◆ **YOUR INSTRUCTIONS**
Whenever a line in the entries below contains the string "tray", copy that line.

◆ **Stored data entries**

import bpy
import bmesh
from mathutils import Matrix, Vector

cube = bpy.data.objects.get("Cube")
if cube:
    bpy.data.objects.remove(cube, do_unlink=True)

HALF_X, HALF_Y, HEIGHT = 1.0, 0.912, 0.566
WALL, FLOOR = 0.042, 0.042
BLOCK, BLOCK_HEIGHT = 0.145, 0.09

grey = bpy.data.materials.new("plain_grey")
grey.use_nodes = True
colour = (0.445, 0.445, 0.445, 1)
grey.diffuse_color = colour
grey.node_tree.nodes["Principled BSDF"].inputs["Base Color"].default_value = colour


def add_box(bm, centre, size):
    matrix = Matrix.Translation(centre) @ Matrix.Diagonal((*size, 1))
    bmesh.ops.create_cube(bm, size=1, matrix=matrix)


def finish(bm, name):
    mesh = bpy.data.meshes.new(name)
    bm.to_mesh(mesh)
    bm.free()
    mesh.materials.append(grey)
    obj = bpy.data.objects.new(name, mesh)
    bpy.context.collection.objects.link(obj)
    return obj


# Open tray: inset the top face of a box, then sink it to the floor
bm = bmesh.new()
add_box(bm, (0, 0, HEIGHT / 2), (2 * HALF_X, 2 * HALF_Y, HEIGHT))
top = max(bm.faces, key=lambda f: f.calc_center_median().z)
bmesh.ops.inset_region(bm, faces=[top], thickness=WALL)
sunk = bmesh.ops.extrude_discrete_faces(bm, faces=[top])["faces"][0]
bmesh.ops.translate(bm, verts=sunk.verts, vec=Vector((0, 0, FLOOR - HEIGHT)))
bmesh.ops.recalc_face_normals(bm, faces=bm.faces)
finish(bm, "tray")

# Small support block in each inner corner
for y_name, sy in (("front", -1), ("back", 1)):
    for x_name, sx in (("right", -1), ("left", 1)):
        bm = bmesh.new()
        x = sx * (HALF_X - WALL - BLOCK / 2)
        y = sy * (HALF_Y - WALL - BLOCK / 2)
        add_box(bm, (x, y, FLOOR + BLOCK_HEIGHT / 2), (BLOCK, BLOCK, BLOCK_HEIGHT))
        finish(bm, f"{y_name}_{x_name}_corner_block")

◆ **WRITTEN RESPONSE**
# Open tray: inset the top face of a box, then sink it to the floor
finish(bm, "tray")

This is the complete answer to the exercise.